Sunday Problem #28
Published 13 Dec 2020 by
(last edited 27 Dec 2020)
Sometimes it is good to spend time and effort trying to solve difficult problems. Even if you are unable to find the solution, this will improve your reading and, more importantly, help build character in a way that you will get less demotivated by difficult game positions.
This problem was first shown to me by ‘Bass’, a Finnish go player, more than ten years ago; he liked to call it the
Aivovamma, or ‘Brain damage’ problem. Don’t expect to solve it in five minutes.
Black to play.
Failure Black is unable to save her two stones, as shown in this diagram. Up to 4, four black stones cannot avoid getting captured, and the white group will get two eyes. The lower-side white group is in fact unconditionally alive, and so the best Black can do is get her own group to live. Solution
Solution (1) The eye-removing move of 1 is Black’s strongest move. After this, we have an interesting subproblem of how White can possibly live; the sequence of 2–8, aiming to utilise an under-the-stones tesuji, is the solution. If instead of 4 White plays 5, Black plays 4, and the white group will simply die. Alternatively, if instead of 6 White plays 7, Black plays 6 and White ends up with a large eye in a capturing race. However, the outer black group has more liberties, and so this would also lead to White’s getting captured.
Solution (2) After White captures four black stones, the black cut of 9 may seem severe at first, but white 10 sets up the under-the-stones tesuji for two eyes.

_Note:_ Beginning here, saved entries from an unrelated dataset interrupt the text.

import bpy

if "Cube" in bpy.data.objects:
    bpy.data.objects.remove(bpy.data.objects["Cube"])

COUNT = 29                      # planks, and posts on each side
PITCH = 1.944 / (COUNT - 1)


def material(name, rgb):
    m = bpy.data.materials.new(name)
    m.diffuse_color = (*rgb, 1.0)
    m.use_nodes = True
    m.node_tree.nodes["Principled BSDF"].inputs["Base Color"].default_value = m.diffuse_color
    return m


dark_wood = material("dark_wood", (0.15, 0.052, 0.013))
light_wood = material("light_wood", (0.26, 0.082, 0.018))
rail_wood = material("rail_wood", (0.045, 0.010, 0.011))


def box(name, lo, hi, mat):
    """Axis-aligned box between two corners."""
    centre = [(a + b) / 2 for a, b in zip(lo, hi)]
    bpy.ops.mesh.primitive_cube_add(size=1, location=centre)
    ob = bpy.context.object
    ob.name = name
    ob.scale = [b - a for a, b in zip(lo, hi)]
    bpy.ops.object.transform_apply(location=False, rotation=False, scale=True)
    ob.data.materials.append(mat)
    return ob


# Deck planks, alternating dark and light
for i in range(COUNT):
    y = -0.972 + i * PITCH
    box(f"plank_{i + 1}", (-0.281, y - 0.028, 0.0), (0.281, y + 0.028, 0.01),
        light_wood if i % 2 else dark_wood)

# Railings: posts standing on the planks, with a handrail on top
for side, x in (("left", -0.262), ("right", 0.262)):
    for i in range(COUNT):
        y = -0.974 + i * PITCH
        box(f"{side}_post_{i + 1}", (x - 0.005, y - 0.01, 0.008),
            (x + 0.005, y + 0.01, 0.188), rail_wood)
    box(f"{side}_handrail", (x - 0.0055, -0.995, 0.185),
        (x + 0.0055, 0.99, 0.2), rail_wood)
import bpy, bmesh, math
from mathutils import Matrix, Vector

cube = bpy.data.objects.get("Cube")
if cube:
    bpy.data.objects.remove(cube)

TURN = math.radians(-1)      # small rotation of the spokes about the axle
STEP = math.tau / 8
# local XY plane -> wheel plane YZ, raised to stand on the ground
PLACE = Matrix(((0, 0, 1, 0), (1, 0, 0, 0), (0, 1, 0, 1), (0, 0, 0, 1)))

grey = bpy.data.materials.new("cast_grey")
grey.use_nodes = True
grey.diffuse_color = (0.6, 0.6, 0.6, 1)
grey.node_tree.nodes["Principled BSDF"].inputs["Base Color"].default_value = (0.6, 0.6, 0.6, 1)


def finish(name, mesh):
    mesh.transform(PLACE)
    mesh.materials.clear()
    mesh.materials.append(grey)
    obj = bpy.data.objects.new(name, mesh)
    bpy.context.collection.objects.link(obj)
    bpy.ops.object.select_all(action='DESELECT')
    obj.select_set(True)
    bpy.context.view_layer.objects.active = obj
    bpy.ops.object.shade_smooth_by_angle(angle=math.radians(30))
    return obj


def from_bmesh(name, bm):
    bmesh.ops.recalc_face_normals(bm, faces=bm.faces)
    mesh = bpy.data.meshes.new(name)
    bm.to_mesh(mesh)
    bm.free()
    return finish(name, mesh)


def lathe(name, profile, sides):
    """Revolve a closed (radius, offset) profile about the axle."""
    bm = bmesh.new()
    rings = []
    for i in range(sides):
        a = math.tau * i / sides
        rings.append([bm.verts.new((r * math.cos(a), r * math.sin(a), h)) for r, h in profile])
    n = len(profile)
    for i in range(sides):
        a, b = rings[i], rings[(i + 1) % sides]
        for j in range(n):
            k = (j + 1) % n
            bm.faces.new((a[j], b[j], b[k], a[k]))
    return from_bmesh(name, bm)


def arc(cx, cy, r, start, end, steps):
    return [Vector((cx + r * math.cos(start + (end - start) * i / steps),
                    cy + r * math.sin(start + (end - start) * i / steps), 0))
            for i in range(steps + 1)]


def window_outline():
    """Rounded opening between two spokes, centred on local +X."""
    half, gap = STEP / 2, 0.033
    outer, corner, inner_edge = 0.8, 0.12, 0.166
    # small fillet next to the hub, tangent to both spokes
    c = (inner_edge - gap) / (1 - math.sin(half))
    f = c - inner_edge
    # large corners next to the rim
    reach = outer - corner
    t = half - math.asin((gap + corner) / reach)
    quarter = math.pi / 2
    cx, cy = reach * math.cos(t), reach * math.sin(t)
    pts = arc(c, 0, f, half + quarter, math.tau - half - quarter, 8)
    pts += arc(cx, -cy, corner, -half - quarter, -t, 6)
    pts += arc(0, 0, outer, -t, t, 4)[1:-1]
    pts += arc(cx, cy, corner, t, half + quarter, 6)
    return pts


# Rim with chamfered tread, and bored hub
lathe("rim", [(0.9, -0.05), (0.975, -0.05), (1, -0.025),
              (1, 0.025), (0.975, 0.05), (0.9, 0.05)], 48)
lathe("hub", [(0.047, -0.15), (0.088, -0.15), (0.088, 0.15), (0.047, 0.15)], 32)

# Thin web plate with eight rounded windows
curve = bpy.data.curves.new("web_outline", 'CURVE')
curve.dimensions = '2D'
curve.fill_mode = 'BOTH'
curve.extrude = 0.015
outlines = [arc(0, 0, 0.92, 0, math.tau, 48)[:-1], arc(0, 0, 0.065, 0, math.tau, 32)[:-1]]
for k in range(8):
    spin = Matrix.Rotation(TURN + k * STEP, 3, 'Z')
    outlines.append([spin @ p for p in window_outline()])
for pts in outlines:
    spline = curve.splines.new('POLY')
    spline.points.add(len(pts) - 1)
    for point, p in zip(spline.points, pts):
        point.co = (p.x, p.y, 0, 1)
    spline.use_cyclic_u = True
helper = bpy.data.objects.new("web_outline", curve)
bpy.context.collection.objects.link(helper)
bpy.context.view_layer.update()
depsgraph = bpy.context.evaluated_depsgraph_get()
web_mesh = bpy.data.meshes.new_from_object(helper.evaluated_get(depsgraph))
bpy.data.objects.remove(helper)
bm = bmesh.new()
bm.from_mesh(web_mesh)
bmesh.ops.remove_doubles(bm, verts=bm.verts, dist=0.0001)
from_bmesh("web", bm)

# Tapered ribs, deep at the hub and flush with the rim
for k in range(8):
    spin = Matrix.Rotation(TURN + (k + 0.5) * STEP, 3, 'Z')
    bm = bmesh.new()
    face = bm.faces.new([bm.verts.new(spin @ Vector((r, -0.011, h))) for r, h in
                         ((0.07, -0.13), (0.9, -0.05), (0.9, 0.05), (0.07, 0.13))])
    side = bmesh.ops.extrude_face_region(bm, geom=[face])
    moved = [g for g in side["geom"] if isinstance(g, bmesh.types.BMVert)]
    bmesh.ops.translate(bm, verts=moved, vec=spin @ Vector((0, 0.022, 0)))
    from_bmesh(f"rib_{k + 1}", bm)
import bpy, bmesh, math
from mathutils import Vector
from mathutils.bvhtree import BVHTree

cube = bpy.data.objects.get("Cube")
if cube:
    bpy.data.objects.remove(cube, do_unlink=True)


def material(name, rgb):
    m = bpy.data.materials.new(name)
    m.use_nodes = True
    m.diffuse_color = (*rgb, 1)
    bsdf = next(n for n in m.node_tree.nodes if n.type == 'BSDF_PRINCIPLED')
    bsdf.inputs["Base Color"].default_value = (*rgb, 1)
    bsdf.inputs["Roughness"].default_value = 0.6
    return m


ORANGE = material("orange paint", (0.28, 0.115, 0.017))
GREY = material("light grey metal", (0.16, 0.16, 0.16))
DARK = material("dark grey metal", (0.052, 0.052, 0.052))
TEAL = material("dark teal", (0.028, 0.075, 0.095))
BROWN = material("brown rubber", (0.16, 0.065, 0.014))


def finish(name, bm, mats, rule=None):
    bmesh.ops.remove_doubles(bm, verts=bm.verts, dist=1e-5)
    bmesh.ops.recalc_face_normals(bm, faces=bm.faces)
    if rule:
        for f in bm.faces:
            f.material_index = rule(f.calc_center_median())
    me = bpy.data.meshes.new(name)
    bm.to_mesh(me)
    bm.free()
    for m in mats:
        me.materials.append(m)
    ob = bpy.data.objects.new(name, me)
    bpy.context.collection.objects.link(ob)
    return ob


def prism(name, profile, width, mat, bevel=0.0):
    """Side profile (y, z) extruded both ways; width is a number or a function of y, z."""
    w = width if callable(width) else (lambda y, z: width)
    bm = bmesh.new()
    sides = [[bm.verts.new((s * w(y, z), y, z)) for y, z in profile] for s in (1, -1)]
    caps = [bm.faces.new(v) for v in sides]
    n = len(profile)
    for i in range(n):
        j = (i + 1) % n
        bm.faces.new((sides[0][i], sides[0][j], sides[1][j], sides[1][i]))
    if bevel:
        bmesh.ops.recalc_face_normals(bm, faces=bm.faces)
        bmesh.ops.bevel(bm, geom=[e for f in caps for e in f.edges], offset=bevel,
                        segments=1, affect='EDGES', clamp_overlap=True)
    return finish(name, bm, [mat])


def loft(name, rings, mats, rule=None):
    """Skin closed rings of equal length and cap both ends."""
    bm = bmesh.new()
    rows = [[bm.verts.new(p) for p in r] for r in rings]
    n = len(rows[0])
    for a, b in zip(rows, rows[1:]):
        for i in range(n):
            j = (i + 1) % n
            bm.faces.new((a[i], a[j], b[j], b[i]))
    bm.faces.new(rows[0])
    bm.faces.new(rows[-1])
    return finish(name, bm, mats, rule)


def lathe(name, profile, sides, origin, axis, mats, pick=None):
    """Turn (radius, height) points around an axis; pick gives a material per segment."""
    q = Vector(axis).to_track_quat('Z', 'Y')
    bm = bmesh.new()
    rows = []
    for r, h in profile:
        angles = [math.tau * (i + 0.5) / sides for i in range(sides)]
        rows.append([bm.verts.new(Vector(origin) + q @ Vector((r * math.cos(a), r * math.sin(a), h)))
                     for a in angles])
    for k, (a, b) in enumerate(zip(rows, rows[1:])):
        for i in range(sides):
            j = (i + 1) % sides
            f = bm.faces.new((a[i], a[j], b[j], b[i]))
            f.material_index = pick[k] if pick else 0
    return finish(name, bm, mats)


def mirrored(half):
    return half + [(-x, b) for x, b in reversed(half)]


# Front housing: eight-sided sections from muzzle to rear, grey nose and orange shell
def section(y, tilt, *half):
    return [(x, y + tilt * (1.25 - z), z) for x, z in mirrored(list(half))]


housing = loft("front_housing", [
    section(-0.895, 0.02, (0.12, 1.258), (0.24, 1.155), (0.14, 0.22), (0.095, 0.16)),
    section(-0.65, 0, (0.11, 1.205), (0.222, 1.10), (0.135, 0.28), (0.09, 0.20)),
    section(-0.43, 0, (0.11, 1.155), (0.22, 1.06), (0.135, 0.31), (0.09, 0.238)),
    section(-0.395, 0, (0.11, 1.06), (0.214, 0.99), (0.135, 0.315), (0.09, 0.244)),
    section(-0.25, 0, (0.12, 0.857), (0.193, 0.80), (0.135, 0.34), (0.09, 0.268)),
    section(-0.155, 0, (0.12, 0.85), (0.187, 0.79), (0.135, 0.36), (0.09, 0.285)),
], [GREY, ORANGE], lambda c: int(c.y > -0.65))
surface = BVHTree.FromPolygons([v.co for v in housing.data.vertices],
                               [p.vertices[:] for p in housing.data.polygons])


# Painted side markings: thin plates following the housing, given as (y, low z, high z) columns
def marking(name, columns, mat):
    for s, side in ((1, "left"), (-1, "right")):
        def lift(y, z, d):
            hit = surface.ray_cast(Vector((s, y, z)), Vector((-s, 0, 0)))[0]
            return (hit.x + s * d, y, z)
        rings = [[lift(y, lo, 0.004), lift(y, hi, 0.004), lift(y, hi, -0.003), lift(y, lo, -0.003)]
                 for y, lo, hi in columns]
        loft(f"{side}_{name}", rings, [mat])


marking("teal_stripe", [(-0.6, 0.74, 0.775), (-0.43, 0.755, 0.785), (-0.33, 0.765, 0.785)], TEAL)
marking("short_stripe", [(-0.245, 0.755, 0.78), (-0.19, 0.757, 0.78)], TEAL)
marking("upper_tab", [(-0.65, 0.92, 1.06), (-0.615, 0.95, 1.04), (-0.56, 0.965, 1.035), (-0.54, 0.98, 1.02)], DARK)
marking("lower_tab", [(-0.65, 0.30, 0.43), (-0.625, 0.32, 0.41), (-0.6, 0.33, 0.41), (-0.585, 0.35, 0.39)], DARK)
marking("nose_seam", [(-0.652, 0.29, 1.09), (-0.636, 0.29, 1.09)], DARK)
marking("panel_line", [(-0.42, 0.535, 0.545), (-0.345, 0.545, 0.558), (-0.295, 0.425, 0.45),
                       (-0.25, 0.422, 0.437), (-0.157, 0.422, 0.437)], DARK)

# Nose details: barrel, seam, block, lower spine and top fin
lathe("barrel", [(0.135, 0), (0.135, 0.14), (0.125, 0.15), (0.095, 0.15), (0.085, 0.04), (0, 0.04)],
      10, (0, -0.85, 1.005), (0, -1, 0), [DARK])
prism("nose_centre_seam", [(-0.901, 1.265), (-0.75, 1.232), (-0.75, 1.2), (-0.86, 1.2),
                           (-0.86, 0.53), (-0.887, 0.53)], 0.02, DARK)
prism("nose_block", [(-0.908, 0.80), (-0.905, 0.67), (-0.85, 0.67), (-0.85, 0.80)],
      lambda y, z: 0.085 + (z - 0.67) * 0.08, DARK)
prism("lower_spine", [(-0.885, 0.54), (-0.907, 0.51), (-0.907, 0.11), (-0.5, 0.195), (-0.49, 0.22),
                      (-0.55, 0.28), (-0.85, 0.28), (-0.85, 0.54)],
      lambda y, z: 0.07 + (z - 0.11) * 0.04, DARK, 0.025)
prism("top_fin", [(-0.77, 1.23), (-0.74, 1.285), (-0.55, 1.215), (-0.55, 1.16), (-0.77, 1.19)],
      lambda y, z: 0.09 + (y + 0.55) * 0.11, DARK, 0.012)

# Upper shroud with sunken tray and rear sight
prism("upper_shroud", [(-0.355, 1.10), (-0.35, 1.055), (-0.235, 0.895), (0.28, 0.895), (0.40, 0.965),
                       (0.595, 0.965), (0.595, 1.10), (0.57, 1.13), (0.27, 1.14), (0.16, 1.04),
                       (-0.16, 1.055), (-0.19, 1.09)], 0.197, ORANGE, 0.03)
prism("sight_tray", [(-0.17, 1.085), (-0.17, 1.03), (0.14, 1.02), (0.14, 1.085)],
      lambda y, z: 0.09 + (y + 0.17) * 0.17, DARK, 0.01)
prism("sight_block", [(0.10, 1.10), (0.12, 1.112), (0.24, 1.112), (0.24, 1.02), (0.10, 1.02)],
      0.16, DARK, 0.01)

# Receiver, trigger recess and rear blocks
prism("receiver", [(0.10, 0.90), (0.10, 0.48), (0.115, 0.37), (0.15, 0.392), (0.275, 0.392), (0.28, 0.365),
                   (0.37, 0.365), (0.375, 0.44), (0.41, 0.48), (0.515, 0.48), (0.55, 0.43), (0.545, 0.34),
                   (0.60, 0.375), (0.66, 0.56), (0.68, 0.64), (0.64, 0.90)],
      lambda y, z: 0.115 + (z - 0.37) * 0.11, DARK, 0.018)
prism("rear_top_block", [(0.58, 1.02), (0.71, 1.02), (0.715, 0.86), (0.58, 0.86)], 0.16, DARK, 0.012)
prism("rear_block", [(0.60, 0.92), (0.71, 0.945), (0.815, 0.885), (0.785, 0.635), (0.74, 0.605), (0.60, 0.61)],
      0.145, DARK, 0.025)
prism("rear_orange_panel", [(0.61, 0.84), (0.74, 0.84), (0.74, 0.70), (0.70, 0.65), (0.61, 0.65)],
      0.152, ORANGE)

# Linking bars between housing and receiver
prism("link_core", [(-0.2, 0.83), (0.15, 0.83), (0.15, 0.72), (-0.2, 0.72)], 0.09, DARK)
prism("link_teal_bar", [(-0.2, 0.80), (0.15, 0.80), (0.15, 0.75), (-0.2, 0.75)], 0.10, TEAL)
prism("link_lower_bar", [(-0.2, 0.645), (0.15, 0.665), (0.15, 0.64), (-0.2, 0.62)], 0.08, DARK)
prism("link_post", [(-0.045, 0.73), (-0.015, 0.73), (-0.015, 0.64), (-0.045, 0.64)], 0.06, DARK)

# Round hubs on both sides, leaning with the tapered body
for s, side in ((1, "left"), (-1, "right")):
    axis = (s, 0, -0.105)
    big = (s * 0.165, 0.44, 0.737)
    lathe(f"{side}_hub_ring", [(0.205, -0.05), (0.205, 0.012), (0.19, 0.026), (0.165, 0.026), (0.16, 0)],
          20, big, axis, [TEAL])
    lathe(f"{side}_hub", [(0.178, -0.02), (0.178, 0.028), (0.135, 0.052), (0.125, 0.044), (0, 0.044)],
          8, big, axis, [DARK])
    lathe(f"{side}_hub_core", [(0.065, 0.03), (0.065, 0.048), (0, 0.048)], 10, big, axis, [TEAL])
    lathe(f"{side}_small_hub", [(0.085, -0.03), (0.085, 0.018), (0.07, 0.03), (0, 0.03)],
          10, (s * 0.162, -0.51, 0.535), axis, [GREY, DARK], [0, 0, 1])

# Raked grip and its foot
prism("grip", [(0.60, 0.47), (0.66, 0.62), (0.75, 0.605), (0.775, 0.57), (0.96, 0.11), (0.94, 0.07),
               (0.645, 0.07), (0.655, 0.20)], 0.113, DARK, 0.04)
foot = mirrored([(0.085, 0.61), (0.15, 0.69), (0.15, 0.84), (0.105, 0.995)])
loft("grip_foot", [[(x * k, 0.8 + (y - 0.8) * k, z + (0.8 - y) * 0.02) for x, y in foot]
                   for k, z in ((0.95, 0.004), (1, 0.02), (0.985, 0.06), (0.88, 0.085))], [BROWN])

Solution (3) The moves 12–14 follow and, while the white lower-side group lives, Black at least gets one eye in sente. The question is then, where Black can create a second eye. Black 15 looks promising, but White unleashes a severe attack with 16. In the most local sense, white 16 would deprive Black of her eye, but the surrounding shape in this problem is a bit special. After 17–22 get played, Black unleashes her final tesuji of 23. After this, White cannot prevent Black from forming her second eye; for example, white 24 fails to 25–27. Finally, Black lives.